In an investigation for the New York Times Magazine, Nick Pinto captured why the bail system is so broken:

[The Bronx Freedom Fund] bailed out nearly 200 [low-income] defendants and generated some illuminating statistics. Ninety-six percent of the fund's clients made it to every one of their court appearances, a return rate higher even than that of people who posted their own bail. More than half of the Freedom Fund's clients, now able to fight their cases outside jail, saw their charges completely dismissed. Not a single client went to jail on the charges for which bail had been posted. By comparison, defendants held on bail for the duration of their cases were convicted 92 percent of the time. The numbers showed what everyone familiar with the system already knew anecdotally: Bail makes poor people who would otherwise win their cases plead guilty.

Bail is supposed to guarantee that defendants don't flee before trial.
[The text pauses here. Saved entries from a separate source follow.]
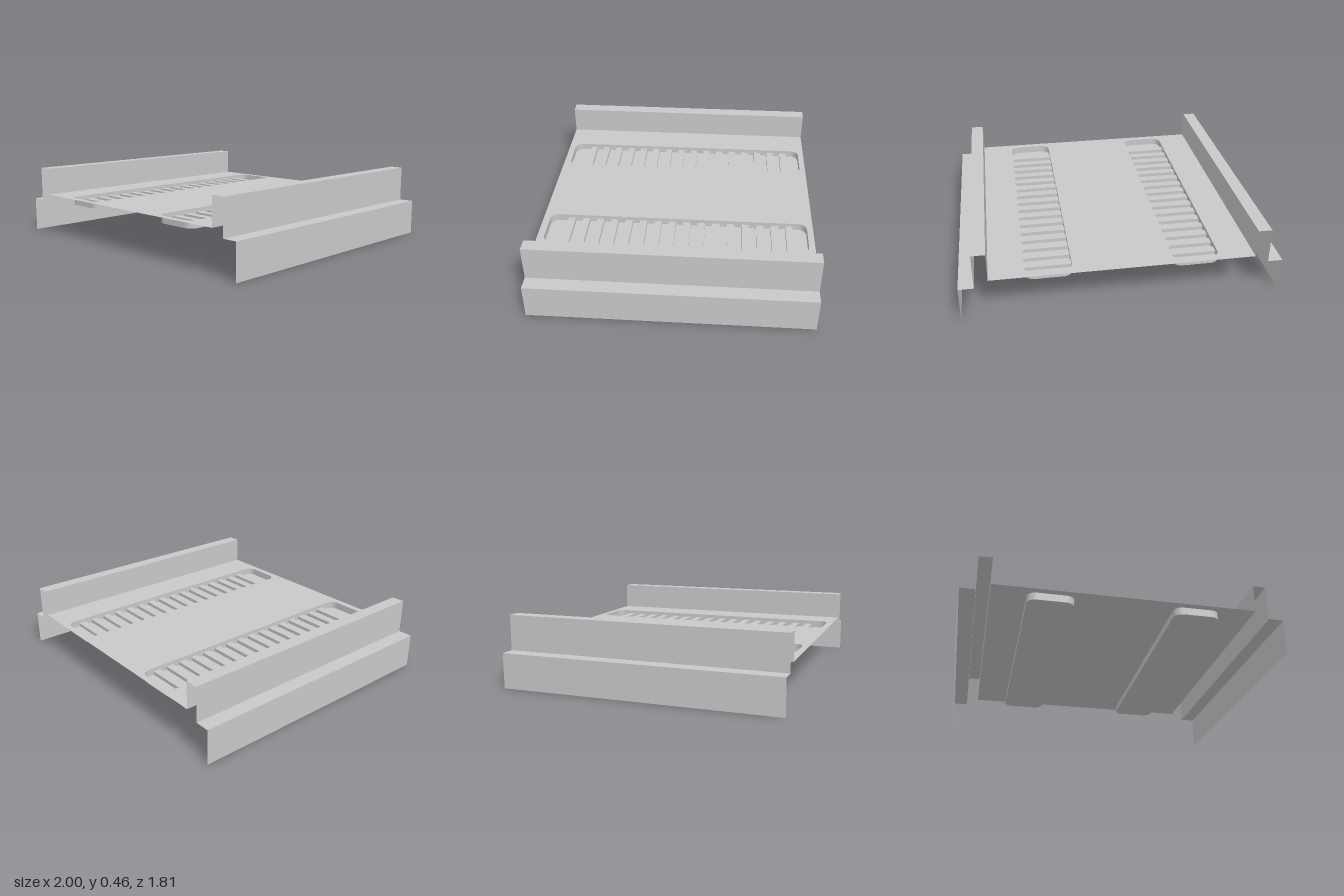
import * as THREE from 'three';

const steel = new THREE.MeshStandardMaterial({ color: 0xc8c8c8, side: THREE.DoubleSide });
steel.name = 'light grey steel';

const HALF_Z = 0.905, FLOOR_Y = 0.275, TRAY_Y = 0.227;
const TRAY = { x0: 0.312, x1: 0.602, z0: -0.865, z1: 0.86, r: 0.055 };

function add(parent, geometry, name) {
  const mesh = new THREE.Mesh(geometry, steel);
  mesh.name = name;
  parent.add(mesh);
  return mesh;
}

// Ribbon of flat quads between two matching rows of points
function ribbon(rowA, rowB) {
  const pos = [];
  for (let i = 0; i + 1 < rowA.length; i++) {
    const [a, b, c, d] = [rowA[i], rowA[i + 1], rowB[i + 1], rowB[i]];
    for (const p of [a, b, c, a, c, d]) pos.push(p.x, p.y, p.z);
  }
  const g = new THREE.BufferGeometry();
  g.setAttribute('position', new THREE.Float32BufferAttribute(pos, 3));
  g.computeVertexNormals();
  return g;
}

// Rounded rectangle in plan; shape y becomes -z once laid flat
function trayOutline(path, side) {
  const { r } = TRAY;
  const x0 = side > 0 ? TRAY.x0 : -TRAY.x1, x1 = side > 0 ? TRAY.x1 : -TRAY.x0;
  const y0 = -TRAY.z1, y1 = -TRAY.z0;
  path.moveTo(x0 + r, y0);
  path.lineTo(x1 - r, y0);
  path.absarc(x1 - r, y0 + r, r, -Math.PI / 2, 0);
  path.lineTo(x1, y1 - r);
  path.absarc(x1 - r, y1 - r, r, 0, Math.PI / 2);
  path.lineTo(x0 + r, y1);
  path.absarc(x0 + r, y1 - r, r, Math.PI / 2, Math.PI);
  path.lineTo(x0, y0 + r);
  path.absarc(x0 + r, y0 + r, r, Math.PI, Math.PI * 1.5);
  return path;
}

const flat = (shape, y) => new THREE.ShapeGeometry(shape, 8).rotateX(-Math.PI / 2).translate(0, y, 0);

export function createModel() {
  const model = new THREE.Group();
  model.name = 'channelPanel';

  // Floor sheet with two tray openings
  const floor = new THREE.Shape([[-0.82, -HALF_Z], [0.82, -HALF_Z], [0.82, HALF_Z], [-0.82, HALF_Z]]
    .map(([x, y]) => new THREE.Vector2(x, y)));
  for (const s of [-1, 1]) floor.holes.push(trayOutline(new THREE.Path(), s));
  add(model, flat(floor, FLOOR_Y), 'floorSheet');

  for (const s of [-1, 1]) {
    const side = s > 0 ? 'left' : 'right';

    // Folded side rail: inner wall, top, outer wall, ledge, skirt
    const profile = [[0.82, FLOOR_Y], [0.82, 0.457], [0.905, 0.457], [0.905, 0.228], [1, 0.228], [1, 0]];
    const row = (z) => profile.map(([x, y]) => new THREE.Vector3(s * x, y, z));
    add(model, ribbon(row(s * HALF_Z), row(-s * HALF_Z)), side + 'Rail');

    // Recessed tray: bottom and surrounding wall
    const tray = new THREE.Group();
    tray.name = side + 'Tray';
    model.add(tray);
    const shape = trayOutline(new THREE.Shape(), s);
    add(tray, flat(shape, TRAY_Y), 'trayBottom');
    const outline = shape.getPoints(8);
    outline.push(outline[0]);
    const ring = (y) => outline.map((p) => new THREE.Vector3(p.x, y, -p.y));
    add(tray, ribbon(ring(TRAY_Y), ring(FLOOR_Y)), 'trayWall');

    // Cross ribs on the tray bottom
    const ribTop = 0.251, ribDepth = 0.049;
    const rib = new THREE.BoxGeometry(TRAY.x1 - TRAY.x0, ribTop - TRAY_Y - 0.001, ribDepth);
    for (let i = 0; i < 16; i++) {
      add(tray, rib, 'rib').position.set(
        s * (TRAY.x0 + TRAY.x1) / 2, (ribTop + TRAY_Y + 0.001) / 2, -0.775 + ribDepth * (2 * i + 0.5));
    }
  }
  return model;
}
They either have a financial incentive to show up to court — the hundreds or thousands of dollars they put up for bail, which they can get back by showing up — or if they can't pay up, they're held in jail until the trial is over.

But as Pinto's investigation shows, bail is very often used to guarantee defendants don't go through a full trial — by essentially coercing them into pleading guilty. When defendants can't afford bail, they'll often take a guilty plea — even if they're not guilty — just to avoid being held in jail for weeks, months, or even years until their full trial is over. And these people tend to be poor and living paycheck to paycheck, so they can't afford to put up a few hundred or thousand dollars for bail.
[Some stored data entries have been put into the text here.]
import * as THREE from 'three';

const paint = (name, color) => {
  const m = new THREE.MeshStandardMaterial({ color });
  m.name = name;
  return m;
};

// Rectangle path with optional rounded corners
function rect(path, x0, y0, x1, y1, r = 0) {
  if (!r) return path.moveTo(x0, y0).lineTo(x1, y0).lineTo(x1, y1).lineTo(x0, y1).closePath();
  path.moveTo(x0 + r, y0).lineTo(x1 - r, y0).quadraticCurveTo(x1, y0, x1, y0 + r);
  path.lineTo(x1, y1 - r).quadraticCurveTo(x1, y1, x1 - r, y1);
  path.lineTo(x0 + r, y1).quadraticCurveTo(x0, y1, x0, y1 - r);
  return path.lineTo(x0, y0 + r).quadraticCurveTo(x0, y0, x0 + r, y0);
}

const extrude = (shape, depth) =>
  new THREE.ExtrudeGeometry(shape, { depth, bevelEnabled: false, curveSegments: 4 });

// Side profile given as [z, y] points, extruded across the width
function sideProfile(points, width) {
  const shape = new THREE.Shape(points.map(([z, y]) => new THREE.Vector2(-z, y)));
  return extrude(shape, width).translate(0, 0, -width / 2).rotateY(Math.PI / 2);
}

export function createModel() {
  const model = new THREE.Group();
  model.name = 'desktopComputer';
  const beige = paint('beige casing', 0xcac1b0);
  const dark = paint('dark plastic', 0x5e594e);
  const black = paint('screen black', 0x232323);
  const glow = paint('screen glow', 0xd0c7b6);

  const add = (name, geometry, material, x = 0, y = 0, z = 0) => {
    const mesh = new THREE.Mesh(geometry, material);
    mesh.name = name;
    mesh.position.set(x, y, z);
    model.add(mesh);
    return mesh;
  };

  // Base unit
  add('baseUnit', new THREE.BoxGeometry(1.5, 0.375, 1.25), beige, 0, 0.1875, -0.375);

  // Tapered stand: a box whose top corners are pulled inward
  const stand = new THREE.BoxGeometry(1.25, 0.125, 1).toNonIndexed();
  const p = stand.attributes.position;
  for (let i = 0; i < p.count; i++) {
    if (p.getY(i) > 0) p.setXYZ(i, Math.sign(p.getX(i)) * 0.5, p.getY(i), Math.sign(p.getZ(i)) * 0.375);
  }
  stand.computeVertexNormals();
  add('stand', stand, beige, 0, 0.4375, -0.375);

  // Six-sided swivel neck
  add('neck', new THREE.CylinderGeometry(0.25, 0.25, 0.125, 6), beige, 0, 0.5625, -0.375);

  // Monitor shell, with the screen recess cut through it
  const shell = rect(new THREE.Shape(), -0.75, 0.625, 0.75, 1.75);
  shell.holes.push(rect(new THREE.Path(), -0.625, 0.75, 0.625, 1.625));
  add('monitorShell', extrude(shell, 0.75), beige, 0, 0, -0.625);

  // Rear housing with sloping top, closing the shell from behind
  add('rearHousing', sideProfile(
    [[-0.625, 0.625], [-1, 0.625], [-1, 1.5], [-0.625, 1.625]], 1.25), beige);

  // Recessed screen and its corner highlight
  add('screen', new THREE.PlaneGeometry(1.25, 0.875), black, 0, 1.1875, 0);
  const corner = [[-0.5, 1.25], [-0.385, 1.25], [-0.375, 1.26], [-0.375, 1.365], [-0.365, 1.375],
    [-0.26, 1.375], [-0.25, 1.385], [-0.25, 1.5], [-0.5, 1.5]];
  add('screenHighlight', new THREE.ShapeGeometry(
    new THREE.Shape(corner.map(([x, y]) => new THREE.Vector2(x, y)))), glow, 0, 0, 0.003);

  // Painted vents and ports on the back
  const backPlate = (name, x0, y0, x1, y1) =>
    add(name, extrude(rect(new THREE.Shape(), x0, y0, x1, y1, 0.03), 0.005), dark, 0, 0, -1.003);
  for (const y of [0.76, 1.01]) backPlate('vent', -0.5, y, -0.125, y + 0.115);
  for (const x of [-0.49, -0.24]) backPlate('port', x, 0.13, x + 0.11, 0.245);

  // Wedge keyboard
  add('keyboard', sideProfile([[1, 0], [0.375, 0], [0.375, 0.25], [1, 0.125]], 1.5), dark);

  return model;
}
It doesn't have to be this way. In federal courts and Washington, DC, monetary bail is severely limited. To ensure people don't flee or commit a crime while out, the system checks if someone poses a flight risk or is dangerous. If a judge decides a defendant is not, the person can go home, where he may be monitored further by drug tests and ankle monitors. This can cost the system less money: An analysis by the Administrative Office of US Courts found supervision by pretrial services officers costs about a tenth as much as keeping someone locked up.
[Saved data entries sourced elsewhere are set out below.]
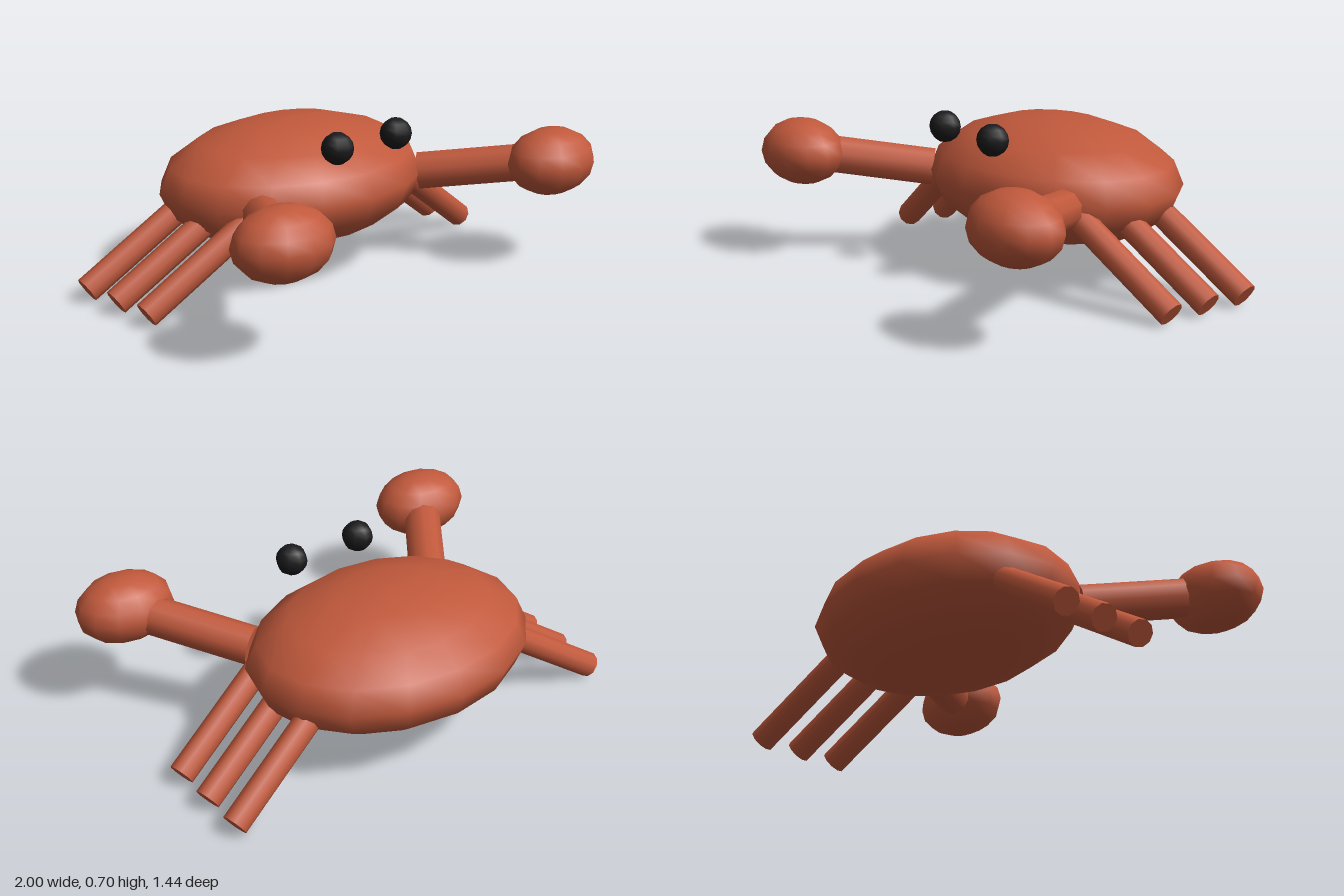
import * as THREE from 'three';

const shellMat = new THREE.MeshStandardMaterial({ color: 0xc1593c });
const eyeMat = new THREE.MeshStandardMaterial({ color: 0x1a1a1c });

// Ellipsoid with the given centre and radii
function ellipsoid(name, center, radii, widthSegs, heightSegs, mat) {
  const geo = new THREE.SphereGeometry(1, widthSegs, heightSegs);
  geo.scale(...radii);
  const mesh = new THREE.Mesh(geo, mat);
  mesh.name = name;
  mesh.position.set(...center);
  return mesh;
}

// Capped round limb running between two points
function limb(name, from, to, radius, sides) {
  const a = new THREE.Vector3(...from);
  const b = new THREE.Vector3(...to);
  const dir = b.clone().sub(a);
  const mesh = new THREE.Mesh(new THREE.CylinderGeometry(radius, radius, dir.length(), sides), shellMat);
  mesh.name = name;
  mesh.position.copy(a).add(b).multiplyScalar(0.5);
  mesh.quaternion.setFromUnitVectors(new THREE.Vector3(0, 1, 0), dir.normalize());
  return mesh;
}

export function createModel() {
  const crab = new THREE.Group();
  crab.name = 'crab';

  // Wide, flattened shell
  crab.add(ellipsoid('body', [0, 0.395, -0.235], [0.63, 0.265, 0.485], 16, 8, shellMat));

  for (const [side, s] of [['left', 1], ['right', -1]]) {
    // Eye hovering above the front rim
    crab.add(ellipsoid(side + 'Eye', [s * 0.17, 0.637, 0.21], [0.067, 0.067, 0.067], 8, 8, eyeMat));

    // Forward-reaching arm and claw
    crab.add(limb(side + 'Arm', [s * 0.46, 0.39, 0.08], [s * 0.755, 0.46, 0.5], 0.083, 10));
    crab.add(ellipsoid(side + 'Claw', [s * 0.783, 0.467, 0.55], [0.217, 0.144, 0.168], 12, 8, shellMat));

    // Three legs sloping out, down and back
    [-0.09, -0.285, -0.48].forEach((z, i) => {
      crab.add(limb(side + 'Leg' + (i + 1), [s * 0.45, 0.36, z + 0.1], [s * 0.925, 0.047, z], 0.055, 10));
    });
  }
  return crab;
}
But the system has a perverse incentive to not take on reforms. Since prosecutors can threaten defendants with bail, they can often get a conviction without a trial. This benefits every major actor in the criminal justice system — judges and public defenders don't get another case in their already overstuffed workloads, prosecutors can claim another victorious case, and police can mark down another successful arrest.

Of course, it brutalizes defendants — forcing them to serve a punishment for a crime they may not have committed. But who's going to come to the defense of someone who just pleaded guilty to a crime? Certainly not most of the public or politicians. So the system keeps churning out these cases.

As a result, we have thousands of people in jail who are totally innocent — very often because they're too poor to afford bail. It's unimaginably cruel.

Read the New York Times Magazine's full story on bail.

Watch: The racism of the criminal justice system, in 10 charts